Is this nice bronze barrel the classic Dutch device for "handling your mother-in-law"? ;)
Riging a three-masted ship is a tedious affair. Not only because of all the repetitive work, but it is also a physical challenge, especially if you are older. Heavy arms, hurting backs and necks... tell me about it. So I tried to find a solution. For me the answer lies in preparing the masts with all its sails, blocks and lines before stepping them, after which only the stays, the shrouds and their ratlines and the braces, tacks and bowlines have to be done.
Here is a picture of how the mast is prepared. All ropes still have to be done, but the necessary blocks are already in position.


And here the sails are sprayed with starch and dried with a hair-dryer, modeling them in the shape I want. All necessary ropes are temporarily belayed at the foot of the mast. In a later stage they will be attached at the places where they should be.


In this case I was not out for bellowing sails, neither is my intention to picture the ship in a calm. I want an effect a bit like on this painting by Van de Velde, picturing a ship with all sorts of activity, not necessarily without wind, but not really sailing either, a situation which is rather difficult to perform.

het kanonschot kopie.jpg

When placed on the model it looks a bit like this, but only the fore mast has been done yet, the rest is next to come.
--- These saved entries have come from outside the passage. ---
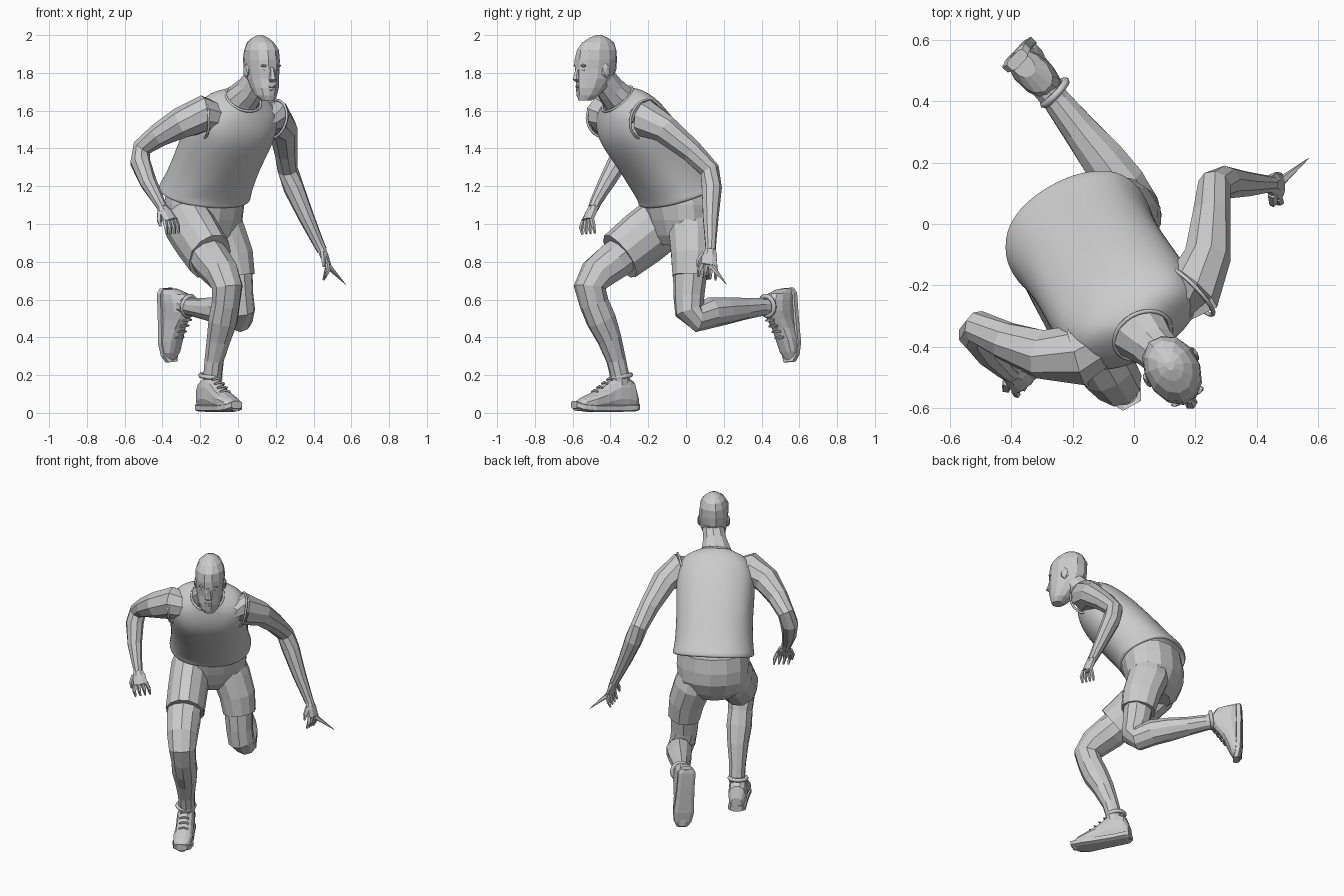
import bpy, bmesh, random
from math import sin, cos, pi, radians
from mathutils import Vector as V

random.seed(4)
Z = V((0, 0, 1))
F = V((0.49, -0.87, 0)).normalized()   # way the body faces
U = V((0.87, 0.49, 0)).normalized()    # body sideways axis (towards +x)


def loft(name, secs, k=9, side=U, normal=None, p=1.0, caps=True, jitter=0.0, smooth=False):
    """Skin rings (centre, side radius, depth radius[, normal]) into one mesh."""
    bm = bmesh.new()
    secs = [(V(s[0]), *s[1:]) for s in secs]
    rings = []
    for i, s in enumerate(secs):
        c, a, b = s[:3]
        n = s[3] if len(s) > 3 else normal
        if n is None:
            lo, hi = max(i - 1, 0), min(i + 1, len(secs) - 1)
            n = secs[hi][0] - secs[lo][0]
        n = n.normalized()
        e = (side - n * side.dot(n)).normalized()
        g = n.cross(e)
        ring = []
        for j in range(k):
            t = 2 * pi * (j + 0.5) / k
            x, y = cos(t), sin(t)
            x, y = (abs(q) ** p * (1 if q > 0 else -1) for q in (x, y))
            r = 1 + random.uniform(-jitter, jitter)
            ring.append(bm.verts.new(c + e * x * a * r + g * y * b * r))
        rings.append(ring)
    for r0, r1 in zip(rings, rings[1:]):
        for j in range(k):
            bm.faces.new((r0[j], r0[(j + 1) % k], r1[(j + 1) % k], r1[j]))
    if caps:
        bm.faces.new(rings[0][::-1])
        bm.faces.new(rings[-1])
    bmesh.ops.recalc_face_normals(bm, faces=bm.faces)
    for f in bm.faces:
        f.smooth = smooth
    me = bpy.data.meshes.new(name)
    bm.to_mesh(me)
    bm.free()
    ob = bpy.data.objects.new(name, me)
    bpy.context.collection.objects.link(ob)
    return ob


def limb(name, pts, k=9, side=U, flat=1.0):
    return loft(name, [(q[:3], q[3], q[3] * flat) for q in pts], k, side, jitter=0.03)


def band(name, c, n, r, thick):
    bpy.ops.mesh.primitive_torus_add(major_segments=28, minor_segments=6, major_radius=r, minor_radius=thick,
                                     location=c, rotation=n.to_track_quat('Z', 'Y').to_euler())
    bpy.context.object.name = name
    bpy.ops.object.shade_smooth()


def blob(name, c, a, b, h, sub=1):
    bpy.ops.mesh.primitive_ico_sphere_add(subdivisions=sub, radius=1, location=c, rotation=(0, 0, radians(29.4)))
    ob = bpy.context.object
    ob.name = name
    ob.scale = (a, b, h)


# Sleeveless top: leaning sections (forward, z, width, depth, tilt)
def body(s, z, off=0.0):
    return V((-0.18, -0.035, z)) + F * s + U * off


top = [(0.0, 1.15, .24, .19, 20), (.0, 1.155, .252, .202, 20), (.01, 1.175, .25, .202, 21),
       (.03, 1.20, .243, .195, 23), (.085, 1.27, .238, .188, 30), (.15, 1.355, .238, .185, 36),
       (.23, 1.45, .242, .182, 41), (.30, 1.53, .242, .175, 43), (.34, 1.585, .232, .155, 44),
       (.368, 1.63, .195, .125, 44), (.382, 1.655, .13, .10, 43), (.388, 1.665, .10, .09, 42)]
tn = lambda d: Z * cos(radians(d)) + F * sin(radians(d))
jersey = loft("sleeveless_top", [(body(s, z, .05 * s), a, b, tn(d)) for s, z, a, b, d in top],
              22, p=0.87, caps=False, jitter=0.013, smooth=True)
sub = jersey.modifiers.new("smooth", 'SUBSURF')
sub.levels = sub.render_levels = 2

# Neck and upper chest
loft("neck", [(body(.33, 1.60, .015), .12, .10), (body(.385, 1.67, .02), .095, .088),
              (body(.44, 1.715, .035), .075, .078), (body(.50, 1.78, .05), .067, .072),
              (body(.52, 1.84, .05), .065, .072)], 10)
band("neckline", body(.388, 1.662, .02), tn(42), .098, .007)

# Head: (forward, z, half width, half depth)
C = V((.125, -.475, 0))
head = [(.068, 1.655, .036, .036), (.052, 1.68, .058, .06), (.032, 1.72, .072, .086), (.012, 1.77, .082, .106),
        (.004, 1.82, .086, .116), (0, 1.87, .09, .12), (-.003, 1.92, .087, .114),
        (-.01, 1.96, .068, .088), (-.015, 1.985, .042, .052), (-.015, 2.0, .012, .015)]
loft("head", [(C + F * s + Z * z, a, b) for s, z, a, b in head], 12, normal=Z, jitter=0.03)
loft("nose", [(C + F * .11 + Z * 1.83, .012, .012), (C + F * .118 + Z * 1.79, .016, .018),
              (C + F * .122 + Z * 1.765, .023, .022), (C + F * .11 + Z * 1.752, .016, .014)], 6, normal=Z)
for z, s in ((1.728, .106), (1.713, .102)):
    blob("lip", C + F * s + Z * z, .03, .018, .009)
for m in (-1, 1):
    blob("ear", C + U * m * .088 + F * -.01 + Z * 1.81, .012, .028, .04)
    blob("brow", C + U * m * .034 + F * .1 + Z * 1.838, .03, .014, .01)
    blob("eye", C + U * m * .034 + F * .095 + Z * 1.815, .016, .014, .01)

# Arms: x, y, z, radius
limb("right_arm", [(-.08, -.37, 1.55, .075), (-.185, -.43, 1.58, .1), (-.30, -.425, 1.535, .082),
                   (-.42, -.38, 1.47, .064), (-.51, -.335, 1.405, .052), (-.518, -.36, 1.33, .055),
                   (-.475, -.42, 1.22, .045), (-.42, -.475, 1.12, .032), (-.40, -.49, 1.085, .028)], side=F)
limb("left_arm", [(.09, -.28, 1.55, .08), (.195, -.21, 1.56, .1), (.24, -.11, 1.50, .077),
                  (.253, .03, 1.385, .062), (.262, .125, 1.285, .055), (.295, .135, 1.19, .055),
                  (.365, .13, 1.03, .042), (.43, .13, .89, .03), (.445, .13, .86, .028)])
band("right_armhole", V((-.185, -.425, 1.56)), V((-.9, -.28, -.05)), .104, .007)
band("left_armhole", V((.185, -.22, 1.555)), V((.7, .68, -.2)), .104, .007)


# Hands: palm, four bent fingers and a thumb
def hand(name, w, d, s, curl, spike=None):
    w, d = V(w), V(d).normalized()
    s = V(s)
    s = (s - d * s.dot(d)).normalized()
    n = d.cross(s) * curl
    loft(name + "_palm", [(w - d * .01, .028, .025), (w + d * .03, .042, .024), (w + d * .085, .045, .018)], 8, s)
    for i in range(4):
        o = -.034 + i * .023
        b = w + d * .078 + s * o
        m = b + d * .038 + n * (.008 + .006 * i) + s * o * .3
        limb(name + "_finger", [(*b, .013), (*m, .012), (*(m + d * .028 + n * .026), .006)], 5, s)
    b = w + d * .02 - s * .03
    limb(name + "_thumb", [(*b, .016), (*(b + d * .04 - s * .024 + n * .012), .014),
                           (*(b + d * .072 - s * .028 + n * .025), .006)], 5, n)
    if spike:
        limb(name + "_long_finger", [(*(w + d * .07), .018), (*(w + d * .09 + s * .02), .016), (*spike, .001)], 5, s)


hand("right_hand", (-.40, -.49, 1.085), (.5, -.4, -.8), U, -1)
hand("left_hand", (.445, .13, .86), (.34, -.12, -.85), (0, 1, 0), -1, (.57, .215, .68))

# Shorts: seat and two legs
loft("shorts_seat", [(body(.01, 1.19), .22, .178), (body(0, 1.10), .225, .182), (body(-.01, 1.02), .22, .172),
                     (body(-.005, .94), .19, .14), (body(0, .89), .13, .10)], 14, normal=Z, jitter=.015)
loft("shorts_right_leg", [((-.28, -.06, 1.07), .11, .12), ((-.265, -.12, 1.01), .122, .15),
                          ((-.21, -.235, .92), .122, .15), ((-.15, -.35, .828), .118, .14),
                          ((-.155, -.34, .836), .105, .125)], 12, jitter=.02)
loft("shorts_left_leg", [((-.10, .02, 1.04), .11, .12), ((-.075, .035, .95), .118, .13),
                         ((-.03, .035, .83), .112, .12), ((-.01, .03, .72), .1, .108),
                         ((-.012, .03, .73), .092, .096)], 12, jitter=.02)

# Bare legs
limb("right_leg", [(-.19, -.28, .88, .10), (-.135, -.385, .80, .105), (-.085, -.47, .735, .095),
                   (-.055, -.51, .665, .084), (-.065, -.485, .58, .078), (-.08, -.45, .49, .08),
                   (-.102, -.405, .39, .066), (-.125, -.37, .28, .052), (-.135, -.35, .19, .05),
                   (-.14, -.34, .10, .045)], 10)
limb("left_leg", [(-.03, .03, .83, .09), (-.01, .022, .72, .09), (0, .015, .62, .083),
                  (.012, .018, .54, .08), (.01, .055, .505, .076), (-.04, .13, .53, .08), (-.10, .21, .54, .074),
                  (-.18, .31, .55, .058), (-.25, .40, .56, .047), (-.30, .46, .565, .047),
                  (-.34, .50, .57, .045)], 10)


# Trainers: upper and sole lofted along the foot
def shoe(name, heel, d, up, L=1.0):
    heel, d = V(heel), V(d).normalized()
    s = d.cross(V(up)).normalized()
    up = s.cross(d)
    d2 = d * L
    upper = [(-.005, .034, .10), (.02, .052, .17), (.06, .057, .195), (.11, .056, .2), (.15, .054, .175),
             (.20, .056, .135), (.26, .06, .105), (.32, .052, .08), (.36, .03, .058)]
    loft(name + "_upper", [(heel + d2 * t + up * h / 2, w, h / 2 - .004) for t, w, h in upper], 12, s, d,
         p=.85, jitter=.04)
    sole = [(-.01, .038, .008), (.015, .056, .002), (.1, .056, 0), (.2, .06, 0), (.27, .066, 0), (.335, .055, .006),
            (.37, .034, .018)]
    loft(name + "_sole", [(heel + d2 * t + up * (.02 + l), w, .02) for t, w, l in sole], 8, s, d, p=.5)
    # collar and laces
    band(name + "_collar", heel + d * .085 + up * .19, (up + d * .15), .052, .013)
    for i in range(4):
        c = heel + d2 * (.155 + i * .03) + up * (.17 - i * .021)
        limb(name + "_lace", [(*(c - s * .03), .006), (*(c + up * .008), .008), (*(c + s * .03), .006)], 5, d)


shoe("right_shoe", (-.188, -.27, .005), F, Z)
shoe("left_shoe", (-.40, .555, .65), V((.02, .02, -.38)), V((.72, -.69, 0)), 1.03)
What I am trying to achieve is a natural looking ship in a normal situation, trying to avoid the classical model with all sails set and that's it. The model should create an atmosphere in my opinion. Just my 50 cents....